Definition - What does Mid-Segment Tubal Blockage mean?
Mid-segment tubal blockage is the blockage at the mid portion of the fallopian tube. While the condition is not as common as distal tubal blockage, it can still drastically weaken a woman’s ability to get pregnant.
FertilitySmarts explains Mid-Segment Tubal Blockage
Mid-segment tubal blockage occurs due to damage or scarring of the midsection of the tube, most often as a result of tubal ligation (a birth control procedure).
The midsegment is close to the ampullary area of the fallopian tube where fertilization takes place. Blockage of this segment can keep the sperm from fertilizing the egg, leading to infertility.

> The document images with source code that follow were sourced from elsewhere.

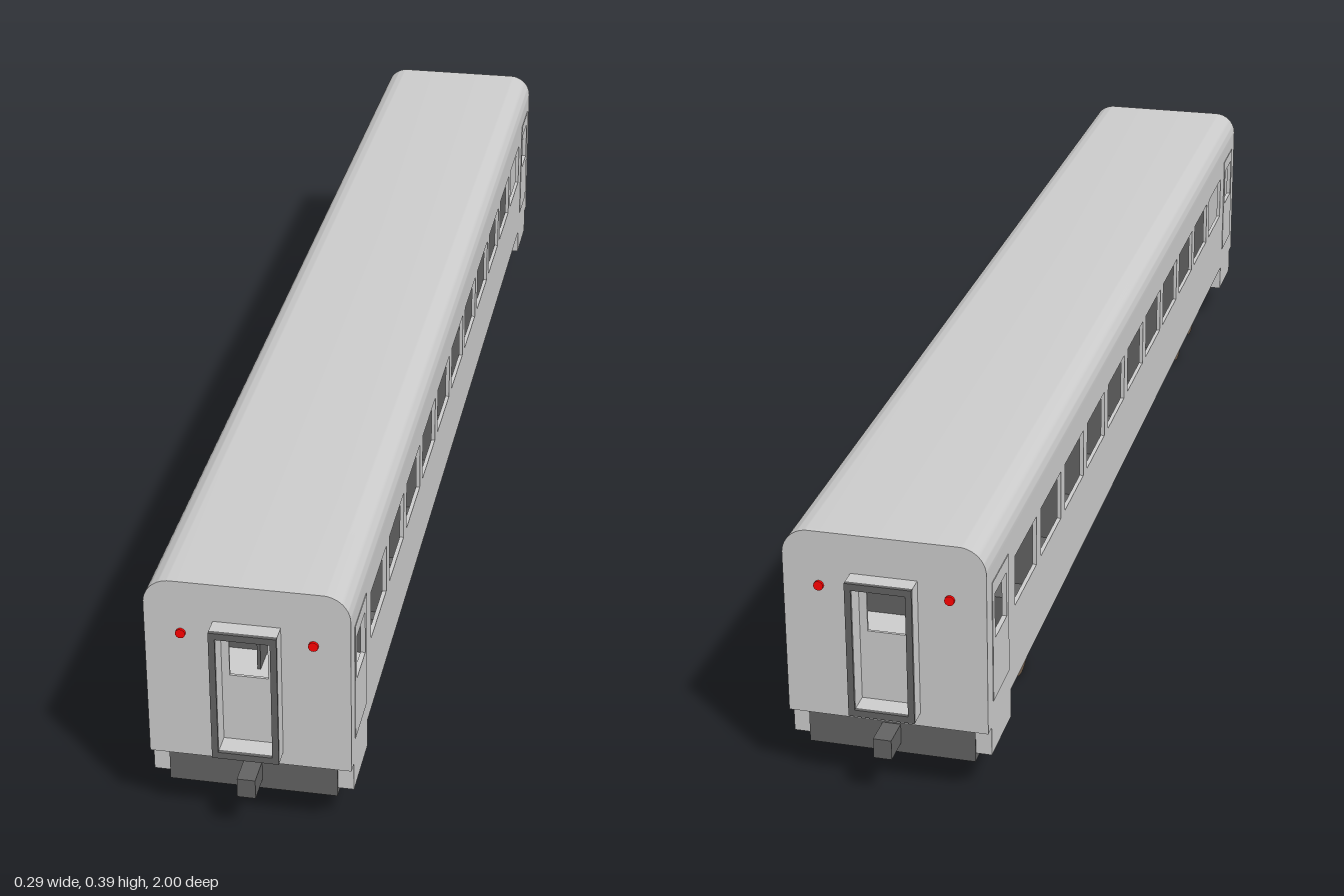
import * as THREE from 'three';
import { toCreasedNormals } from 'three/addons/utils/BufferGeometryUtils.js';

const mat = (color) => new THREE.MeshStandardMaterial({ color });
const grey = mat(0xcccccc), dark = mat(0x626262), brown = mat(0x735f4d), red = mat(0xff0000);

const W = 0.143, L = 0.97, Y0 = 0.11, TOP = 0.393, R = 0.038, T = 0.006;

function add(parent, name, geo, material, x = 0, y = 0, z = 0) {
  const m = new THREE.Mesh(geo, material);
  m.name = name;
  m.position.set(x, y, z);
  parent.add(m);
  return m;
}

// Box given by its limits
function block(parent, name, material, x0, x1, y0, y1, z0, z1) {
  return add(parent, name, new THREE.BoxGeometry(x1 - x0, y1 - y0, z1 - z0), material,
    (x0 + x1) / 2, (y0 + y1) / 2, (z0 + z1) / 2);
}

const rect = (a, b, c, d, Type = THREE.Shape) => {
  const s = new Type();
  s.moveTo(a, c); s.lineTo(b, c); s.lineTo(b, d); s.lineTo(a, d); s.closePath();
  return s;
};
const hole = (a, b, c, d) => rect(a, b, c, d, THREE.Path);
const extrude = (shape, depth) =>
  new THREE.ExtrudeGeometry(shape, { depth, bevelEnabled: false, curveSegments: 10 });

// Rounded top half of the body section, traced from right to left
function arch(s, w, top, r) {
  s.lineTo(w, top - r);
  s.absarc(w - r, top - r, r, 0, Math.PI / 2, false);
  s.lineTo(-w + r, top);
  s.absarc(-w + r, top - r, r, Math.PI / 2, Math.PI, false);
}

function buildBody(root) {
  const body = new THREE.Group();
  body.name = 'body';
  root.add(body);

  // Side walls with eleven windows and a door window near each end
  const wall = rect(-L, L, Y0, TOP - R);
  for (let i = -5; i <= 5; i++) {
    const c = i * 0.1515;
    wall.holes.push(hole(c - 0.0625, c + 0.0625, 0.23, 0.307));
  }
  for (const s of [-1, 1]) wall.holes.push(hole(s * 0.901 - 0.031, s * 0.901 + 0.031, 0.24, 0.308));
  const wallGeo = extrude(wall, T).rotateY(-Math.PI / 2);
  const doorShape = rect(-0.043, 0.043, 0.147, 0.33);
  doorShape.holes.push(hole(-0.031, 0.031, 0.24, 0.308));
  const doorGeo = extrude(doorShape, 0.002).rotateY(-Math.PI / 2);
  for (const s of [-1, 1]) {
    add(body, 'sideWall', wallGeo, grey, s > 0 ? W : -W + T);
    for (const e of [-1, 1])
      add(body, 'sideDoor', doorGeo, grey, s > 0 ? W + 0.001 : -W + 0.001, 0, e * 0.901);
  }

  // Roof shell
  const roof = new THREE.Shape();
  roof.moveTo(W, TOP - R - 0.001);
  arch(roof, W, TOP, R);
  roof.lineTo(-W, TOP - R - 0.001);
  roof.lineTo(-W + T, TOP - R - 0.001);
  roof.lineTo(-W + R, TOP - T);
  roof.lineTo(W - R, TOP - T);
  roof.lineTo(W - T, TOP - R - 0.001);
  add(body, 'roof', toCreasedNormals(extrude(roof, 2 * L), 0.5), grey, 0, 0, -L);

  // Floor
  block(body, 'floor', grey, -W + T, W - T, Y0, Y0 + 0.02, -L + T, L - T);
}

function buildEnd() {
  const end = new THREE.Group();
  end.name = 'carEnd';

  // End wall with gangway opening
  const wall = new THREE.Shape();
  wall.moveTo(-W, Y0);
  wall.lineTo(W, Y0);
  arch(wall, W, TOP, R);
  wall.closePath();
  wall.holes.push(hole(-0.038, 0.038, 0.14, 0.325));
  add(end, 'endWall', extrude(wall, T), grey, 0, 0, L - T + 0.001);

  // Recessed gangway door
  const door = rect(-0.038, 0.038, 0.14, 0.325);
  door.holes.push(hole(-0.027, 0.027, 0.246, 0.317));
  add(end, 'gangwayDoor', extrude(door, 0.004), grey, 0, 0, L - T - 0.003);

  // Gangway surround and its dark face plate
  const frame = rect(-0.047, 0.047, 0.13, 0.335);
  frame.holes.push(hole(-0.038, 0.038, 0.14, 0.325));
  add(end, 'gangwaySurround', extrude(frame, 0.024), grey, 0, 0, L);
  add(end, 'gangwayFacePlate', extrude(frame, 0.006), dark, 0, 0, 0.994);

  // Tail lamps
  for (const s of [-1, 1])
    add(end, 'tailLamp', new THREE.CylinderGeometry(0.007, 0.007, 0.006, 16).rotateX(Math.PI / 2),
      red, s * 0.092, 0.312, L + 0.002);

  // Buffer beam with sloped inner face
  const beam = new THREE.Shape();
  [[0.955, 0.053], [0.955, Y0], [0.825, Y0], [0.84, 0.053]].forEach(([z, y], i) =>
    i ? beam.lineTo(z, y) : beam.moveTo(z, y));
  beam.closePath();
  add(end, 'bufferBeam', extrude(beam, 0.24).rotateY(-Math.PI / 2), dark, 0.12);

  // Coupler
  block(end, 'coupler', dark, -0.013, 0.013, 0.068, 0.098, 0.95, 1.0);

  // Step boxes under the doors
  for (const s of [-1, 1])
    block(end, 'stepBox', grey, s * 0.131 - 0.012, s * 0.131 + 0.012, 0.066, Y0, 0.848, 0.953);
  return end;
}

function buildBogie() {
  const bogie = new THREE.Group();
  bogie.name = 'bogie';
  block(bogie, 'bogieFrame', brown, -0.088, 0.088, 0.035, 0.088, -0.062, 0.062);
  block(bogie, 'bolster', brown, -0.07, 0.07, 0.085, Y0 + 0.002, -0.033, 0.033);
  const wheel = new THREE.CylinderGeometry(0.048, 0.048, 0.012, 32).rotateZ(Math.PI / 2);
  for (const z of [-0.067, 0.067]) {
    for (const s of [-1, 1]) add(bogie, 'wheel', wheel, brown, s * 0.094, 0.048, z);
    add(bogie, 'axle', new THREE.CylinderGeometry(0.012, 0.012, 0.18, 16).rotateZ(Math.PI / 2),
      brown, 0, 0.048, z);
  }
  return bogie;
}

function buildInterior(root) {
  const interior = new THREE.Group();
  interior.name = 'interior';
  root.add(interior);
  const y = Y0 + 0.02;
  // Partition beside the aisle
  block(interior, 'aislePartition', dark, -0.032, -0.027, y, 0.36, -0.59, 0.78);
  // Cross partitions and bench seats
  for (let i = -4; i <= 5; i++) {
    const z = (i - 0.5) * 0.1515;
    block(interior, 'compartmentWall', dark, -W + T, -0.03, y, 0.35, z - 0.004, z + 0.004);
    for (const s of [-1, 1]) {
      const a = z + s * 0.004, b = z + s * 0.05;
      block(interior, 'bench', dark, -W + T, -0.032, y, 0.19, Math.min(a, b), Math.max(a, b));
    }
    block(interior, 'seatCushion', dark, 0.032, W - T, y, 0.19, z - 0.03, z + 0.03);
    block(interior, 'seatBack', dark, 0.032, W - T, 0.19, 0.28, z - 0.01, z + 0.01);
  }
}

export function createModel() {
  const root = new THREE.Group();
  root.name = 'passengerCoach';
  buildBody(root);
  buildInterior(root);

  for (const a of [0, Math.PI]) {
    const end = buildEnd();
    end.rotation.y = a;
    root.add(end);
  }
  for (const z of [0.693, -0.682]) {
    const bogie = buildBogie();
    bogie.position.z = z;
    root.add(bogie);
  }

  // Underfloor equipment: a tapered tank and a plain box
  const tank = new THREE.Shape();
  [[-0.105, Y0 + 0.002], [-0.075, 0.06], [0.075, 0.06], [0.105, Y0 + 0.002]].forEach(([x, y], i) =>
    i ? tank.lineTo(x, y) : tank.moveTo(x, y));
  tank.closePath();
  add(root, 'underfloorTank', extrude(tank, 0.445), grey, 0, 0, 0.06);
  block(root, 'underfloorBox', grey, -0.085, 0.085, 0.065, Y0 + 0.002, -0.527, -0.155);
  return root;
}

The condition can be diagnosed with an X-ray procedure called hysterosalpingography. A failure of the dye to flow out of the mid-segment indicates a mid-segmental tubal blockage.
A well-executed microsurgical rejoining of the fallopian tube segments, a procedure called tubal reanastomosis can yield the same pregnancy rate as that of three IVF attempts.
Alternatively, the doctor may surgically rejoin the tube using a robotic-assisted laparoscopic surgery, which is minimally invasive as well as enables a more magnified view of the interior. Its surgical results are expected to be on par or even outdo those of the microsurgical technique because of the reduced chances of scarring. In women younger than 35 years, robotic-assisted laparoscopic tubal reanastomosis is the recommended, less expensive alternative to IVF.
The surgical repair of the fallopian tubes is all but obsolete and is now replaced with assisted-reproduction. Delaying IVF because of surgery further curtails the chances of conception, particularly after the age of 35 years.